> What to do
Copy word for word, please, the lines of the entries below running from the one containing "return group;" to the one containing "s.lineTo(-x, -y + r);", both ends included.

> Data extracts

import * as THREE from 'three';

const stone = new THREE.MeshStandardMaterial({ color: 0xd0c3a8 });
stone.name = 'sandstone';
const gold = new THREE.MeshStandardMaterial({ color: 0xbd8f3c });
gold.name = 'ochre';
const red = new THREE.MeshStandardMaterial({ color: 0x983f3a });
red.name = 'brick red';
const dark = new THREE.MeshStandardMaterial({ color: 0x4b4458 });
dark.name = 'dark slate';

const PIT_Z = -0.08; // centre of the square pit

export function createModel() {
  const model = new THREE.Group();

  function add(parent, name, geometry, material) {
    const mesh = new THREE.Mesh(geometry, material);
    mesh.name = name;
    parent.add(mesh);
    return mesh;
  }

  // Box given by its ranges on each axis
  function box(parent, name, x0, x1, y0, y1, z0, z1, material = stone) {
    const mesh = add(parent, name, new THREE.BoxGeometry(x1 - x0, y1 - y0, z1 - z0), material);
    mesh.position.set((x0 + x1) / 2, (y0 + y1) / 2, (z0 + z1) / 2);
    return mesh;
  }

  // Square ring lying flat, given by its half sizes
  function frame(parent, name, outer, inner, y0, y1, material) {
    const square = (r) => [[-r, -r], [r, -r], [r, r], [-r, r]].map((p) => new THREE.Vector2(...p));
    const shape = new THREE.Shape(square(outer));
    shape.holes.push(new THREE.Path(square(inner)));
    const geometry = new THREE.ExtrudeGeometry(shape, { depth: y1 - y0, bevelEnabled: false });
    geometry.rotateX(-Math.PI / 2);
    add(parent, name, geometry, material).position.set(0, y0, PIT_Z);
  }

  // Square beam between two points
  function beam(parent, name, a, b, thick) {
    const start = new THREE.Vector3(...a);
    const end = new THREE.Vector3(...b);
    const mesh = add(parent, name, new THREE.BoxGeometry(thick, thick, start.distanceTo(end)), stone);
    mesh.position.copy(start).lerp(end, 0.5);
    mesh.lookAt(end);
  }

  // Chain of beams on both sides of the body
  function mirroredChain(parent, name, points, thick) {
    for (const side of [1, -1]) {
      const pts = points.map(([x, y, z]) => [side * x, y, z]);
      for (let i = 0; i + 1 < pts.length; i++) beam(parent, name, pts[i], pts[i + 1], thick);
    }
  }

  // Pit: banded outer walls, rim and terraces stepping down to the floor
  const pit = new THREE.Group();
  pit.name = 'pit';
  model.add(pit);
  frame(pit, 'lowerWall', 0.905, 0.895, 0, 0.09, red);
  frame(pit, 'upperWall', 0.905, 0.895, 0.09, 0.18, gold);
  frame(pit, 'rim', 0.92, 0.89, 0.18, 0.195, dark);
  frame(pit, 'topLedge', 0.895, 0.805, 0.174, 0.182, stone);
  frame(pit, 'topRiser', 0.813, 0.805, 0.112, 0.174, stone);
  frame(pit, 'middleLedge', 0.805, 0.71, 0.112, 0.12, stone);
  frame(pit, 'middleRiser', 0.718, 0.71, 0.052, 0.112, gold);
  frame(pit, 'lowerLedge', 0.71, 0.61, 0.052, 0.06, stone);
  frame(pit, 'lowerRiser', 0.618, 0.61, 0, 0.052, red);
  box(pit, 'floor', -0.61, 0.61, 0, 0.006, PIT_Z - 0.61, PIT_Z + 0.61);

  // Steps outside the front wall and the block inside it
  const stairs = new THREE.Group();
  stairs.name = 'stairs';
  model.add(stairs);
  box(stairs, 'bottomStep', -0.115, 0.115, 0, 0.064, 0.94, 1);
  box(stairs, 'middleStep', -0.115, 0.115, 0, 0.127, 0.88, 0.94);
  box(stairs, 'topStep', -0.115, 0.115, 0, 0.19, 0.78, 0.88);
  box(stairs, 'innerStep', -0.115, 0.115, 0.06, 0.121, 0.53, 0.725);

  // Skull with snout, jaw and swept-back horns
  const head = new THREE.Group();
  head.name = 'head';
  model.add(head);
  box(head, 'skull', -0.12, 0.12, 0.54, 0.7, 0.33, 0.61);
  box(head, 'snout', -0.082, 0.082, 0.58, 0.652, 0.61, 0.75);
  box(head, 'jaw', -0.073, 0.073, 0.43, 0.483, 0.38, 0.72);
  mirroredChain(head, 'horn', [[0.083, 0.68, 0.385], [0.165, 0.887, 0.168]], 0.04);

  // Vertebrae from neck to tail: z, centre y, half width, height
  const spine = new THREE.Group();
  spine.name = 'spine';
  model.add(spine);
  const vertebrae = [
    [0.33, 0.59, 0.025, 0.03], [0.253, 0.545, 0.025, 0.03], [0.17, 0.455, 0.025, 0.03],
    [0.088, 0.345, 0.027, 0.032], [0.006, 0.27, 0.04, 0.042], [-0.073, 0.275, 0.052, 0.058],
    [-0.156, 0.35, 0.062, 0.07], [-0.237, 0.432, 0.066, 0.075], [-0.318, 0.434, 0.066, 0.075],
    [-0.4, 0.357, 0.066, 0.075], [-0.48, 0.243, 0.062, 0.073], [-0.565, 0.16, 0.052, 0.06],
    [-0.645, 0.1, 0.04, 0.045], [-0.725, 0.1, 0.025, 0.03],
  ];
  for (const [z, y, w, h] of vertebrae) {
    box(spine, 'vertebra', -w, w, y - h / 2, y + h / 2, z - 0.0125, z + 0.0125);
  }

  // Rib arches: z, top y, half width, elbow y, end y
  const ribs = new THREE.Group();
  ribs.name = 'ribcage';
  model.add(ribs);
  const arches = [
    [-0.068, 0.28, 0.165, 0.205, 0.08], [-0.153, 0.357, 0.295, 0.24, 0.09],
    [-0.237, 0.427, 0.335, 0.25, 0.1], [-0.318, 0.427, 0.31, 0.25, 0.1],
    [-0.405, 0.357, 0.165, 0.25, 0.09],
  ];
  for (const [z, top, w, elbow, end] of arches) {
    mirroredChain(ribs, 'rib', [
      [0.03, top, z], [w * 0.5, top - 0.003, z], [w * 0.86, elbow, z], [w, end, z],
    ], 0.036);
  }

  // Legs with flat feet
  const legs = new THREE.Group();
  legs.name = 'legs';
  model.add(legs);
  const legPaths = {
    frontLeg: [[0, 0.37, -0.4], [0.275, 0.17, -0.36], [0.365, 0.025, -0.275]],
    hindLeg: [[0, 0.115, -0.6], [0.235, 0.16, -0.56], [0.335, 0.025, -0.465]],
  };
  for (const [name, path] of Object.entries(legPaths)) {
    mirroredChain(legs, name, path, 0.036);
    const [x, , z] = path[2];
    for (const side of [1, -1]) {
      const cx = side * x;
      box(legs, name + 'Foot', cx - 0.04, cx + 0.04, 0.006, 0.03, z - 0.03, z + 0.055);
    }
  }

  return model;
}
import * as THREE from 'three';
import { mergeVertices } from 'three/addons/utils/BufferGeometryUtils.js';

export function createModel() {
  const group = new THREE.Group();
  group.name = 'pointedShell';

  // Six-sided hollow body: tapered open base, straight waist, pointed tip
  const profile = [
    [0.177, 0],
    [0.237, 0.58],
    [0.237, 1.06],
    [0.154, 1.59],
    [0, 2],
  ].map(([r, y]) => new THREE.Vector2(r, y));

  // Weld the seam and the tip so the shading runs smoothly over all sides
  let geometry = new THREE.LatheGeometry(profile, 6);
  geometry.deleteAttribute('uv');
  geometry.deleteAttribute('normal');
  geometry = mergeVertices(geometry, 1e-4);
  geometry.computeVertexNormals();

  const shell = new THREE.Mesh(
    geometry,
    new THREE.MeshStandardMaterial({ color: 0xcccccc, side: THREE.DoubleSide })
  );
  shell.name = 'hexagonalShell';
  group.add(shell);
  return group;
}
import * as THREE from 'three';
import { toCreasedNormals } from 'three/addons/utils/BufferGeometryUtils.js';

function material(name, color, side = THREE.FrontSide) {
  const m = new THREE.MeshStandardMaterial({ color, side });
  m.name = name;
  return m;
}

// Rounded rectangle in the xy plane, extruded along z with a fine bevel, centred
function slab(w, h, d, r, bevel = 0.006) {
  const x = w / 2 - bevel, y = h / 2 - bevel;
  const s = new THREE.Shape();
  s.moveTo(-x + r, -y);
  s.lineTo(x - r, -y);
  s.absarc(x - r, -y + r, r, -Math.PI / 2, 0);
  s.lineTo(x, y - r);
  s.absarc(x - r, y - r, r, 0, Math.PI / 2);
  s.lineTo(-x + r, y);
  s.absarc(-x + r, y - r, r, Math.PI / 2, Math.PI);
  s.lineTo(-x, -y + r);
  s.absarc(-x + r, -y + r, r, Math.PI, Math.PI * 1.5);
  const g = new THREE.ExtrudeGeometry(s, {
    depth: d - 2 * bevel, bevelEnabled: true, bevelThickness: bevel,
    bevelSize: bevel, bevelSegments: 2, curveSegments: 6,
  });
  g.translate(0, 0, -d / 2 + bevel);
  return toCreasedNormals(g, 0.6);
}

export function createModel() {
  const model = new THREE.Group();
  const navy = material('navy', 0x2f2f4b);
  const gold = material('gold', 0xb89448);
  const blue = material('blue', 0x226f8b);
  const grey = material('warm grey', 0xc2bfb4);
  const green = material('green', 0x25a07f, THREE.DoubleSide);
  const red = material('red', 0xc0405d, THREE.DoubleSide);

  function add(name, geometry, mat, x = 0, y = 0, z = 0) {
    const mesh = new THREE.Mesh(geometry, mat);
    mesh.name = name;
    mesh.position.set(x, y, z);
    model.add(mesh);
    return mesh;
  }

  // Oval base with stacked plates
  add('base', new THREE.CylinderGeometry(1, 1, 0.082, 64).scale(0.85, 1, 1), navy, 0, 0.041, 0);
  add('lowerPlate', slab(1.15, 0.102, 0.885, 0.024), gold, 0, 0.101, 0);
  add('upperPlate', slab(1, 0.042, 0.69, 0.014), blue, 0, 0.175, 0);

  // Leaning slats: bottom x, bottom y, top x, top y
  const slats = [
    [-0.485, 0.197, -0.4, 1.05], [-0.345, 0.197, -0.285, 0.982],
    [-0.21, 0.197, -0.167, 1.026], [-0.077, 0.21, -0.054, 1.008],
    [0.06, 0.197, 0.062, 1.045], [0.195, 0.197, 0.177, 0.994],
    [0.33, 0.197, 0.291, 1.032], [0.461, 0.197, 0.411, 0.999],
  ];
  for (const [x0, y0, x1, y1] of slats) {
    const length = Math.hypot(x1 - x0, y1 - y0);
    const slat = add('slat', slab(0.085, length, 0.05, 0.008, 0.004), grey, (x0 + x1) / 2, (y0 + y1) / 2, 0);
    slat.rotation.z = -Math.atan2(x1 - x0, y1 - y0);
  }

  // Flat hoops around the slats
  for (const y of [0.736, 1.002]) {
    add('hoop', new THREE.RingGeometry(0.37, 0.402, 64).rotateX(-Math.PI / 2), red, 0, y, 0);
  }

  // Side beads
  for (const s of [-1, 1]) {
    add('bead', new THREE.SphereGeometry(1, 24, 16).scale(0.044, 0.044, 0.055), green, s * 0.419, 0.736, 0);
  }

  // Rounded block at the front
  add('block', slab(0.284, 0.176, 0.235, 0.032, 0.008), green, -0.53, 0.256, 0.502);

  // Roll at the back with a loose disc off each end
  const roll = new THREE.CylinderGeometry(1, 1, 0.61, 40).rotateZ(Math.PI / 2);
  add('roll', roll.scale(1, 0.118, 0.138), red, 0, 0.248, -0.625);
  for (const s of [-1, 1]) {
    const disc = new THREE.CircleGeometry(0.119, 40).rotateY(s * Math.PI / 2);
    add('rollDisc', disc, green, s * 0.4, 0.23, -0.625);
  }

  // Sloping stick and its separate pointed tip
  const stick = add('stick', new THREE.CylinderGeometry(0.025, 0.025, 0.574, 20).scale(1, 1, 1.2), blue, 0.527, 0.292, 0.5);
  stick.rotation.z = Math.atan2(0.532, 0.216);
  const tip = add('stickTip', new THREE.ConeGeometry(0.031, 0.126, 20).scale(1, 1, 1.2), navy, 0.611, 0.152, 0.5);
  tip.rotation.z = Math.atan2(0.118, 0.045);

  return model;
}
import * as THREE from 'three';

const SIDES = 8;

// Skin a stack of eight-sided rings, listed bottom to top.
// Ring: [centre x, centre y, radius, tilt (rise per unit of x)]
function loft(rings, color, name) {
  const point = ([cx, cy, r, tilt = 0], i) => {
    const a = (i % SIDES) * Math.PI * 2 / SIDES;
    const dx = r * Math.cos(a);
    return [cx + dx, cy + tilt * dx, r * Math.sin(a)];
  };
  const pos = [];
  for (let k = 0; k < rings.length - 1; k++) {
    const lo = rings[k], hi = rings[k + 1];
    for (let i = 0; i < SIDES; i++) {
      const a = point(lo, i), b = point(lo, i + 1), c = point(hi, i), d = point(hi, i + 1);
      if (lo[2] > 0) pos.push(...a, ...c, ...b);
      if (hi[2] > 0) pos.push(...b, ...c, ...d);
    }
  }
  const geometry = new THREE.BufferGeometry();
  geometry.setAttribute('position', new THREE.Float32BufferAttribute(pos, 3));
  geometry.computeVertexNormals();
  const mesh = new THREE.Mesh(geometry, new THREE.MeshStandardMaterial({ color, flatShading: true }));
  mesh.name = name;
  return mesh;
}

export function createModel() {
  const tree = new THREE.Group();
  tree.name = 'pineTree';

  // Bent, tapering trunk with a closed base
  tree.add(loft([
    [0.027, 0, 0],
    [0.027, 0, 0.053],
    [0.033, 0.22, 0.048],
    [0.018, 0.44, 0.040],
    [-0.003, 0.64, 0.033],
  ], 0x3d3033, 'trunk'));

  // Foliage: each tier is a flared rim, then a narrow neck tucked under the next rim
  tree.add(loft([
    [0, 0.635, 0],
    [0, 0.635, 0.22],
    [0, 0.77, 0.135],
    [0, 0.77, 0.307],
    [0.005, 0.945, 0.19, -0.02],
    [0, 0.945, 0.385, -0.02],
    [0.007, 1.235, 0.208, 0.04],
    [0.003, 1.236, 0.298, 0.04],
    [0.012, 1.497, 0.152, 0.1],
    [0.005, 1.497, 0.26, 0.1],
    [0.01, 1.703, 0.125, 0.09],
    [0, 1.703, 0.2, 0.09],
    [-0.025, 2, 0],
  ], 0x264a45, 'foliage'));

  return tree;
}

> Solved problem
  return group;
}
import * as THREE from 'three';
import { toCreasedNormals } from 'three/addons/utils/BufferGeometryUtils.js';

function material(name, color, side = THREE.FrontSide) {
  const m = new THREE.MeshStandardMaterial({ color, side });
  m.name = name;
  return m;
}

// Rounded rectangle in the xy plane, extruded along z with a fine bevel, centred
function slab(w, h, d, r, bevel = 0.006) {
  const x = w / 2 - bevel, y = h / 2 - bevel;
  const s = new THREE.Shape();
  s.moveTo(-x + r, -y);
  s.lineTo(x - r, -y);
  s.absarc(x - r, -y + r, r, -Math.PI / 2, 0);
  s.lineTo(x, y - r);
  s.absarc(x - r, y - r, r, 0, Math.PI / 2);
  s.lineTo(-x + r, y);
  s.absarc(-x + r, y - r, r, Math.PI / 2, Math.PI);
  s.lineTo(-x, -y + r);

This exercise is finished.